Will's endorsement of baseball's designated-hitter rule represents a serious lapse from his usual high standards of conservative thought.
Will uncharacteristically pays no heed to the long history of opposition to this pernicious novelty by such varied champions of conservative thought as Genghis Kahn, Simon de Montfort, Lord George Germain, President Warren G. Harding, and the Dowager Empress Szu-Tse. Surely he cannot have forgotten how from the very beginning Marcus Porcius Cato, with his reiterated cry of "Delenda est omni nova!" fought in the Roman Senate for repeal of the iniquitous lex designata passed by radical elements in the Assembly.
Confucius said, "The superior man does not oblige another to go to bat for him." The words of Prince Metternich, "Le batteur designe, c'est abominable!" (one of the few points upon which Metternich and the Duke of Wellington agreed at the Congress of Vienna), should be recalled.
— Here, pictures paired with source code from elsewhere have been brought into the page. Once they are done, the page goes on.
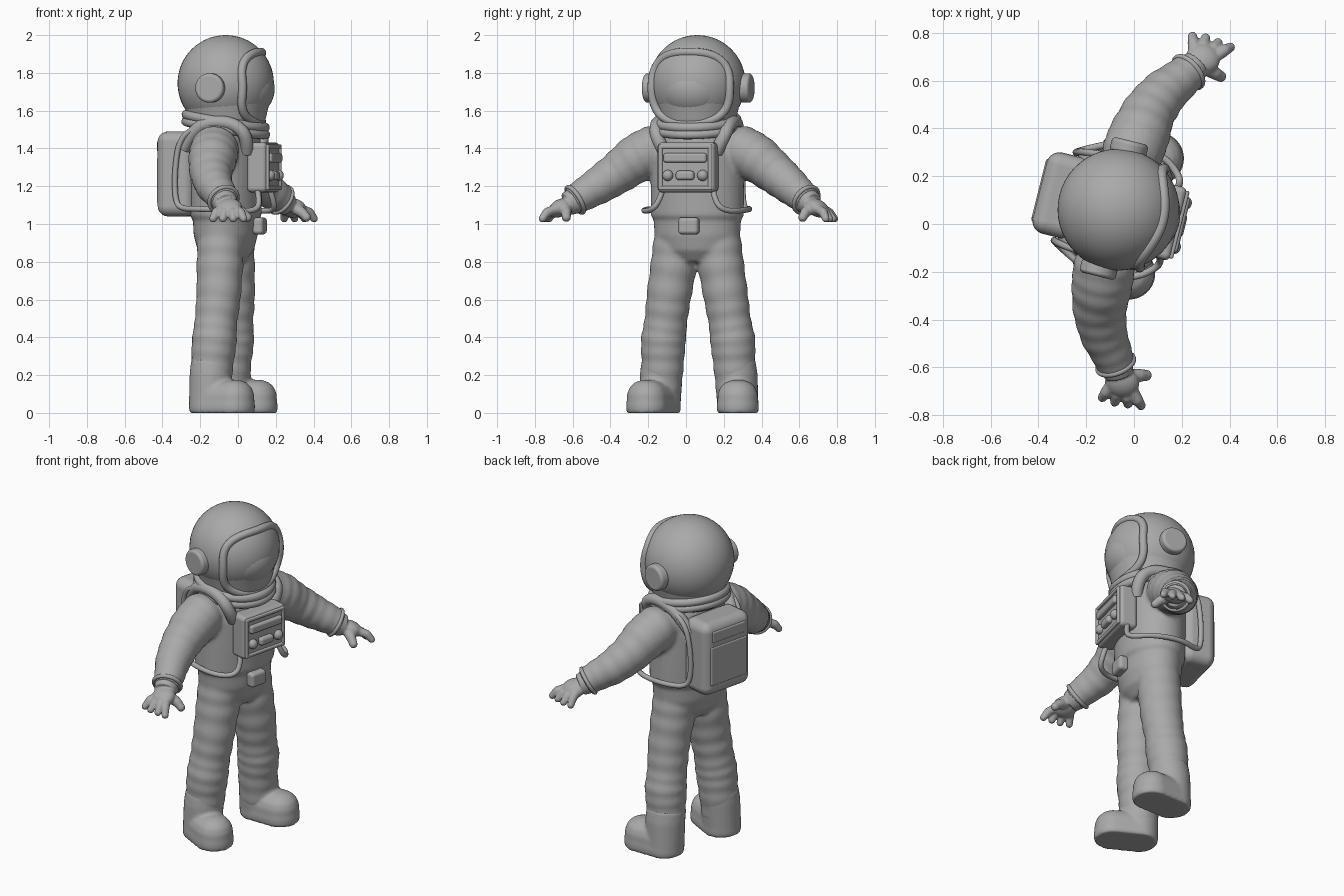
import bpy, bmesh, math
from mathutils import Vector, Matrix

old = bpy.data.objects.get("Cube")
if old:
    bpy.data.objects.remove(old, do_unlink=True)

# The figure is built facing -y, then turned and placed
PLACE = Matrix.Translation((-0.065, 0.06, 0)) @ Matrix.Rotation(math.radians(76), 4, 'Z')

GREY = bpy.data.materials.new("suit_grey")
GREY.use_nodes = True
GREY.diffuse_color = (0.4, 0.4, 0.4, 1)
GREY.node_tree.nodes["Principled BSDF"].inputs["Base Color"].default_value = (0.4, 0.4, 0.4, 1)


def add(name, data):
    ob = bpy.data.objects.new(name, data)
    bpy.context.collection.objects.link(ob)
    data.materials.append(GREY)
    ob.matrix_world = PLACE
    return ob


def finish(name, bm, voxel=0, smooth=0, bevel=0):
    bmesh.ops.recalc_face_normals(bm, faces=bm.faces)
    me = bpy.data.meshes.new(name)
    for f in bm.faces:
        f.smooth = True
    bm.to_mesh(me)
    bm.free()
    ob = add(name, me)
    if bevel:
        m = ob.modifiers.new("Round", 'BEVEL')
        m.width, m.segments, m.harden_normals = bevel, 5, True
    if voxel:
        m = ob.modifiers.new("Merge", 'REMESH')
        m.mode, m.voxel_size, m.use_smooth_shade = 'VOXEL', voxel, True
        m = ob.modifiers.new("Soften", 'SMOOTH')
        m.factor, m.iterations = 0.5, smooth
    return ob


def loft(bm, rings):
    """Closed skin through a list of equal rings."""
    vs = [[bm.verts.new(p) for p in r] for r in rings]
    n = len(vs[0])
    for a, b in zip(vs, vs[1:]):
        for i in range(n):
            bm.faces.new((a[i], a[(i + 1) % n], b[(i + 1) % n], b[i]))
    bm.faces.new(vs[0])
    bm.faces.new(vs[-1])


def tube(bm, path, wrinkle=0.0, folds=3, n=24, steps=8):
    """Round limb through (x, y, z, radius) points with cloth folds."""
    pts = [Vector(p) for p in path]
    fine = [a.lerp(b, k / steps) for a, b in zip(pts, pts[1:]) for k in range(steps)] + [pts[-1]]
    rings = []
    for i, p in enumerate(fine):
        t = fine[min(i + 3, len(fine) - 1)].xyz - fine[max(i - 3, 0)].xyz
        q = t.to_track_quat('Z', 'Y')
        r = p.w * (1 + wrinkle * math.sin(i / steps * folds * math.tau))
        rings.append([p.xyz + q @ Vector((r * math.cos(a), r * math.sin(a), 0))
                      for a in (math.tau * k / n for k in range(n))])
    loft(bm, rings)


def ball(bm, c, size, turn=Matrix()):
    m = Matrix.Translation(c) @ turn @ Matrix.Diagonal((*size, 1))
    bmesh.ops.create_uvsphere(bm, u_segments=48, v_segments=32, radius=1, matrix=m)


def box(name, c, size, bevel):
    bm = bmesh.new()
    bmesh.ops.create_cube(bm, size=1, matrix=Matrix.Translation(c) @ Matrix.Diagonal((*size, 1)))
    return finish(name, bm, bevel=bevel)


def cord(name, pts, r, cyclic=False):
    cu = bpy.data.curves.new(name, 'CURVE')
    cu.dimensions, cu.bevel_depth, cu.bevel_resolution, cu.use_fill_caps = '3D', r, 4, True
    sp = cu.splines.new('NURBS')
    sp.points.add(len(pts) - 1)
    for s, p in zip(sp.points, pts):
        s.co = (*p, 1)
    sp.order_u, sp.use_endpoint_u, sp.use_cyclic_u = 3, not cyclic, cyclic
    return add(name, cu)


def flip(pts, s):
    return [(p[0] * s, *p[1:]) for p in pts]


def circle(n):
    return [math.tau * i / n for i in range(n)]


# Suit: torso, arms and legs merged into one soft skin
bm = bmesh.new()
TORSO = [(.80, .12, .10), (.86, .20, .145), (.94, .23, .165), (1.03, .235, .17), (1.04, .25, .185),
         (1.2, .25, .19), (1.36, .25, .19), (1.45, .235, .18), (1.52, .19, .17), (1.57, .18, .17)]
loft(bm, [[(rx * math.cos(a), ry * math.sin(a), z) for a in circle(40)] for z, rx, ry in TORSO])
ARM = [(.15, .01, 1.40, .11), (.25, 0, 1.39, .13), (.33, -.01, 1.345, .128), (.43, -.025, 1.27, .112),
       (.52, -.065, 1.205, .1), (.6, -.125, 1.15, .085), (.645, -.155, 1.12, .078)]
LEG = [(.205, .03, .1, .105), (.195, .025, .26, .112), (.19, .015, .38, .12), (.175, .01, .48, .113),
       (.155, 0, .62, .118), (.125, 0, .8, .124), (.11, 0, .95, .12)]
for s in (1, -1):
    tube(bm, flip(ARM, s), .022, 1.5)
    tube(bm, flip(LEG, s), .022, 1.5)
finish("suit", bm, .012, 5)

for s, side in ((1, "left"), (-1, "right")):
    # Boot: rounded sole outline stacked upward, with an ankle shaft
    bm = bmesh.new()
    turn = Matrix.Translation((.23 * s, -.037, 0)) @ Matrix.Rotation(s * math.radians(14), 4, 'Z')
    rings = []
    for z, k in ((0, .97), (.012, 1.02), (.045, 1.03), (.06, 1), (.1, .98), (.135, .86), (.16, .62), (.175, .25)):
        rings.append([turn @ Vector((.108 * k * math.cos(a),
                                     .108 * k * math.sin(a) + math.copysign(.072, math.sin(a)), z))
                      for a in (t + .05 for t in circle(40))])
    loft(bm, rings)
    tube(bm, flip([(.212, .034, .05, .11), (.205, .03, .2, .113), (.197, .027, .27, .11)], s))
    finish(side + "_boot", bm, .01, 4)

    # Glove: palm, four fingers, thumb
    bm = bmesh.new()
    tube(bm, flip([(.63, -.145, 1.125, .072), (.67, -.17, 1.105, .062)], s))
    ball(bm, (.7 * s, -.19, 1.085), (.068, .072, .045), Matrix.Rotation(.5 * s, 4, 'Y'))
    for i in range(4):
        root = (.715, -.15 - .028 * i, 1.08, .026)
        mid = (.755, -.135 - .045 * i, 1.06, .025)
        tip = (.785 - .006 * abs(i - 1), -.125 - .055 * i, 1.028, .02)
        tube(bm, flip([root, mid, tip], s), n=12)
        ball(bm, (tip[0] * s, *tip[1:3]), (.02, .02, .02))
    tube(bm, flip([(.67, -.2, 1.09, .034), (.652, -.255, 1.06, .028), (.645, -.28, 1.035, .023)], s), n=12)
    ball(bm, (.645 * s, -.28, 1.035), (.024, .024, .024))
    finish(side + "_glove", bm, .006, 4)

    # Cuff ring at the wrist
    q = Vector((.05 * s, -.035, -.035)).to_track_quat('Z', 'Y')
    cord(side + "_cuff", [Vector((.63 * s, -.145, 1.128)) + q @ Vector((.078 * math.cos(a), .078 * math.sin(a), 0))
                          for a in circle(24)], .012, True)

    # Hose from chest pack round the flank to the backpack
    cord(side + "_hose", flip([(.13, -.2, 1.21), (.15, -.225, 1.12), (.2, -.215, 1.07), (.27, -.12, 1.07),
                               (.28, .06, 1.08), (.21, .2, 1.08), (.19, .23, 1.14), (.19, .23, 1.3),
                               (.2, .2, 1.46), (.21, .08, 1.53), (.2, .0, 1.53)], s), .015)

    # Shoulder strap
    strap = cord(side + "_strap", flip([(.14, -.15, 1.38), (.185, -.165, 1.46), (.2, -.1, 1.53),
                                        (.205, .02, 1.545), (.19, .13, 1.5), (.16, .19, 1.4)], s), .035)

    # Ear cap
    bm = bmesh.new()
    bmesh.ops.create_cone(bm, cap_ends=True, segments=40, radius1=.078, radius2=.078, depth=.06,
                          matrix=Matrix.Translation((.262 * s, .02, 1.72)) @ Matrix.Rotation(math.pi / 2, 4, 'Y'))
    finish(side + "_ear_cap", bm, bevel=.018)

# Helmet shell
bm = bmesh.new()
ball(bm, (0, 0, 1.745), (.255, .255, .255))
finish("helmet", bm)

# Lower helmet skirt
bm = bmesh.new()
loft(bm, [[(r * math.cos(a), r * math.sin(a) - .005, z) for a in circle(40)]
          for z, r in ((1.5, .195), (1.56, .208), (1.62, .222), (1.67, .236), (1.72, .24))])
finish("helmet_skirt", bm)

# Visor and its raised frame
bm = bmesh.new()
ball(bm, (0, -.03, 1.715), (.212, .231, .185))
finish("visor", bm)
frame = []
for a in circle(56):
    x, z = (w * math.copysign(abs(f) ** .75, f) for w, f in ((.212, math.cos(a)), (.188, math.sin(a))))
    y = -math.sqrt(max(.257 ** 2 - x * x - z * z * .85, .008))
    frame.append((x, y, 1.722 + z))
cord("visor_frame", frame, .023, True)

# Tilted collar rings
for name, z, r, thick in (("upper_collar", 1.545, .208, .026), ("lower_collar", 1.508, .212, .024)):
    cord(name, [(r * math.cos(a), r * math.sin(a), z + .17 * r * math.sin(a)) for a in circle(40)], thick, True)

# Backpack with a raised back panel
box("backpack", (0, .24, 1.265), (.35, .2, .45), .055)
box("backpack_upper_panel", (0, .333, 1.41), (.25, .024, .07), .011)
box("backpack_lower_panel", (0, .333, 1.23), (.27, .024, .24), .011)

# Chest pack with raised rim, bar and buttons
box("chest_pack", (0, -.205, 1.3), (.315, .11, .265), .025)
rim = [(-.135, 1.19), (.135, 1.19), (.135, 1.41), (-.135, 1.41)]
for i, ((x1, z1), (x2, z2)) in enumerate(zip(rim, rim[1:] + rim[:1])):
    box("chest_pack_rim_%d" % (i + 1), ((x1 + x2) / 2, -.262, (z1 + z2) / 2),
        (abs(x1 - x2) + .022, .018, abs(z1 - z2) + .022), .008)
box("chest_bar", (0, -.265, 1.35), (.235, .035, .05), .014)
box("chest_switch", (0, -.268, 1.257), (.1, .04, .05), .018)
for s, side in ((1, "left"), (-1, "right")):
    bm = bmesh.new()
    ball(bm, (.095 * s, -.265, 1.257), (.029, .027, .029))
    finish(side + "_chest_button", bm)

# Belt buckle
box("belt_buckle", (0, -.185, .99), (.11, .06, .09), .02)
Even Joseph Fouche, who was something less than an exemplar of conservatism, said of the designated-hitter rule, "It is worse than a crime; it is a blunder." And it should hardly be necessary to remind Will and other informed conservatives of what Acton, Chesterfiled, and John Stuart Mill had to say.